funeral rite that is adjusted to the needs and wants of those directly involved; altered to suit the trends of the times.
American Board of Funeral Service Education
The agency charged with developing curriculum and accreditation standards for funeral service education programs in the United States
early Roman view of the afterlife which emphasizes the soul as the vital principle. The soul at death hovered around the place of burial and required constant attention of the descendents to be happy. Neglect would bring evil upon them
human shaped; some early coffins were described as anthropoidal shaped
Egyptian god of embalming said to be of human form with the head of a jackal
created in 1800's London by the 'poor' people as a means to afford funerals; costs were shared by others via weekly collections; were the forerunners of industrial insurance.
burial in woolen act of 1666
required that woolen cloth be substituted for linen in the shroud and lining of the coffin; was an attempt to shift the use of imported linen to the expanding paper industry of England and provide customers for the wool industry. Heavy fines were assessed for violation; not repealed until 1814.
outer enclosure for caskets placed in the grave; originally intended to prevent grave robbery
used by the Egyptians; four jars, usually made of alabaster, limestone, clay or basalt, whose tops were surmounted by the images of the four children of Horus, each held a specific portion of the viscera of the deceased.
from the French term 'casse' meaning Jewel box' or container for something valuable; came into dominant use in patent literature for burial receptacles in 1890's in America; a rigid container which is designed for the encasement of human remains and which is usually constructed of wood, metal, fiberglass, plastic, or like material, and ornamented and lined with fabric.
type of ice chest placed over the torso the body in order to slow down the process of decomposition prior to the funeral. It was typically a responsibility of the undertaker to provide ice and change the ice when it melted.
method of disposing of the dead body via fire; first attributed to the ancient Greeks.
cremation association of North America
Founded in 1913, CANA is an international organization of cemeterians, cremationists, funeral directors, industry suppliers and consultants. CANA was originally formed to promote cremation as a modem, safe and hygienic way of dealing with a dead human body

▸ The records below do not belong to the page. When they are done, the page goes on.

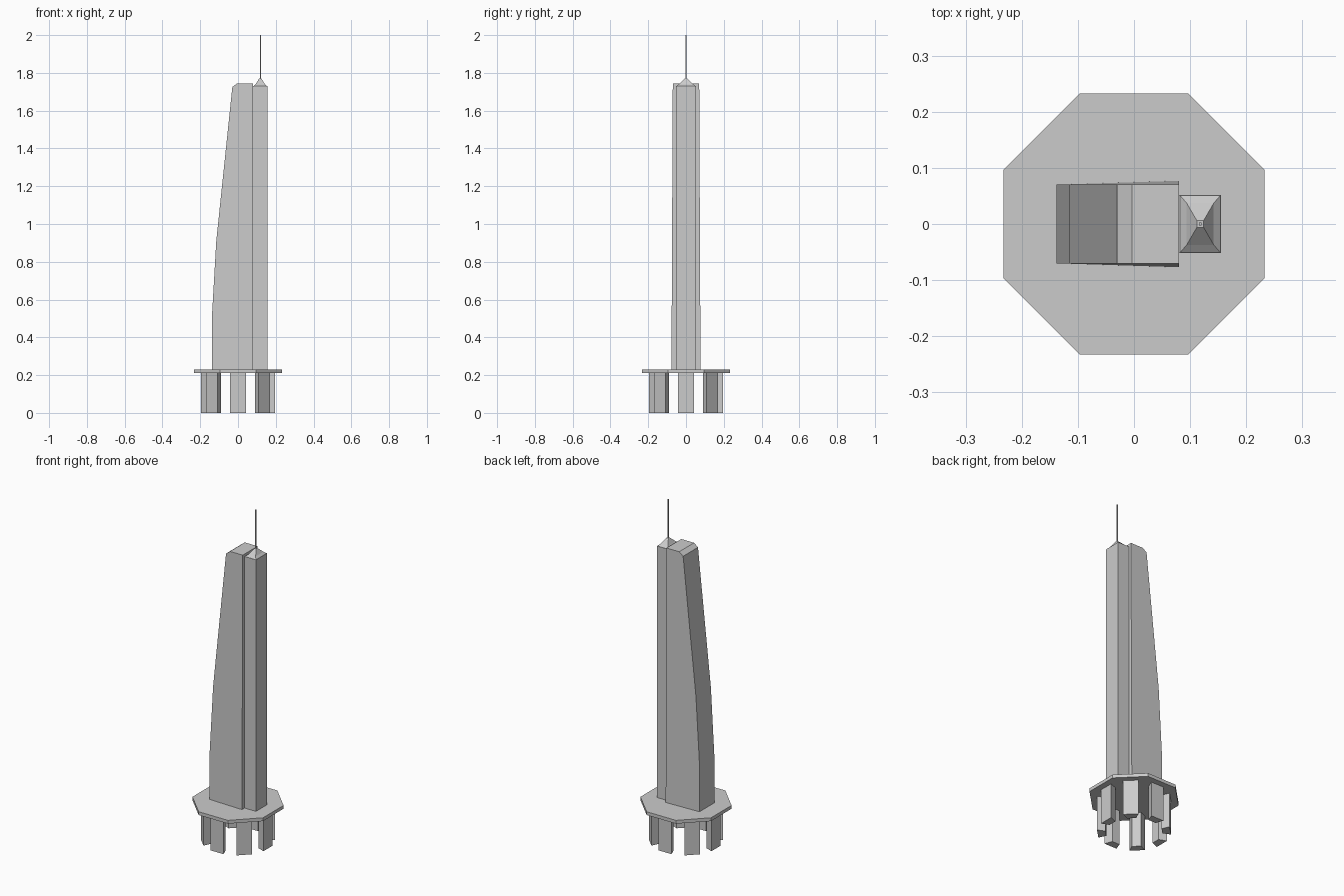
import bpy, bmesh, math

if "Cube" in bpy.data.objects:
    bpy.data.objects.remove(bpy.data.objects["Cube"])


def make(name, verts, faces):
    me = bpy.data.meshes.new(name)
    me.from_pydata(verts, [], faces)
    bm = bmesh.new()
    bm.from_mesh(me)
    bmesh.ops.recalc_face_normals(bm, faces=bm.faces)
    bm.to_mesh(me)
    bm.free()
    ob = bpy.data.objects.new(name, me)
    bpy.context.collection.objects.link(ob)
    return ob


def loft(name, rings):
    # join equal-length rings of points and cap both ends
    n = len(rings[0])
    verts = [p for r in rings for p in r]
    faces = [tuple(range(n)), tuple(range((len(rings) - 1) * n, len(rings) * n))]
    for k in range(len(rings) - 1):
        for i in range(n):
            j = (i + 1) % n
            faces.append((k * n + i, k * n + j, (k + 1) * n + j, (k + 1) * n + i))
    return make(name, verts, faces)


def rect(cx, hx, hy, z):
    return [(cx + sx * hx, sy * hy, z) for sx, sy in ((-1, -1), (1, -1), (1, 1), (-1, 1))]


# octagonal platform
R = 0.233 / math.cos(math.pi / 8)
angles = [math.pi / 8 + k * math.pi / 4 for k in range(8)]
loft("platform", [[(R * math.cos(a), R * math.sin(a), z) for a in angles]
                  for z in (0.21, 0.23)])

# eight wedge-shaped legs, narrowing inward
for k in range(8):
    a = k * math.pi / 4
    plan = [(0.197, -0.042), (0.197, 0.042), (0.152, 0.025), (0.152, -0.025)]
    c, s = math.cos(a), math.sin(a)
    loft(f"leg_{k + 1}", [[(r * c - t * s, r * s + t * c, z) for r, t in plan]
                          for z in (0.0, 0.21)])

# main tower: curved back profile, sides leaning in slightly
profile = [(0.08, 0.23), (-0.138, 0.23), (-0.138, 0.51), (-0.115, 0.91),
           (-0.03, 1.725), (-0.004, 1.745), (0.08, 1.745)]


def half_width(x, z):
    return 0.07 + 0.007 * (1.745 - z) / 1.515 * (x + 0.138) / 0.218


loft("main_tower", [[(x, s * half_width(x, z), z) for x, z in profile] for s in (-1, 1)])

# slim side tower
loft("side_tower", [rect(0.1175, 0.0375, 0.052, z) for z in (0.23, 1.73)])

# pointed roof cap and antenna
loft("roof_cap", [rect(0.118, 0.036, 0.051, 1.73), rect(0.118, 0.024, 0.037, 1.741),
                  rect(0.118, 0.006, 0.006, 1.77)])
loft("antenna", [rect(0.118, 0.0025, 0.0025, z) for z in (1.765, 2.0)])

English custom of Middle Ages which lasted until 19th Century; person who walked the street calling out the name of the deceased and asking people to pray for the soul of the departed
master of ceremonies and director of the ancient Roman funeral procession
disposition of human remains without any rites or ceremonies
traveling salesmen who went from town to town selling their products. Early embalmers often obtained their products and training in this manner
a life — sized, waxen recreation (dummy) of the deceased; often used at state funerals because the body of the deceased should be present for the funeral, but could not be preserved for that length of time
in greek mythology, the greek version of heaven
burial outside the walls of the city; concept introduced during the ancient Roman times.
provided supplies and merchandise (i.e. door badges, carriages, etc.) to funeral undertakers who were dealing directly with the public. Furnishing undertakers filled the role of middle man.
Jean N Gannaal
French chemist who developed early embalming methods including injection through the carotid arteries. Author of History of Embalming
J. Anthony Gaussardia
patented a process of embalming involving the injection of an arsenic-alcohol mixture
apparatus used to inject arterial fluid during the vascular (arterial) phase of the embalming process; relies on gravity to create the pressure required to deliver the fluid (.43 pounds of pressure per one foot elevation)
method to apply a continuous flow of embalming solution via manual manipulation of a handheld mechanism.
translated Gannal's History of Embalming; responsible for bringing the European embalming techniques to the United States.
Dr. William Harvey
discovered the circulation of blood
today, a vehicle specially designed to transport casketed remains; derived from French word, herse; originally a stationary framework of wood to hold candles and decorations placed on the coffin; forerunner was a bier; hearse and bier were used interchangeably until mid 19th c.; aka funeral coach
Dr. Thomas Holmes
"Father of Modem Embalming in the United States"
Scottish anatomist credited with the discovery of "Hunters Canal."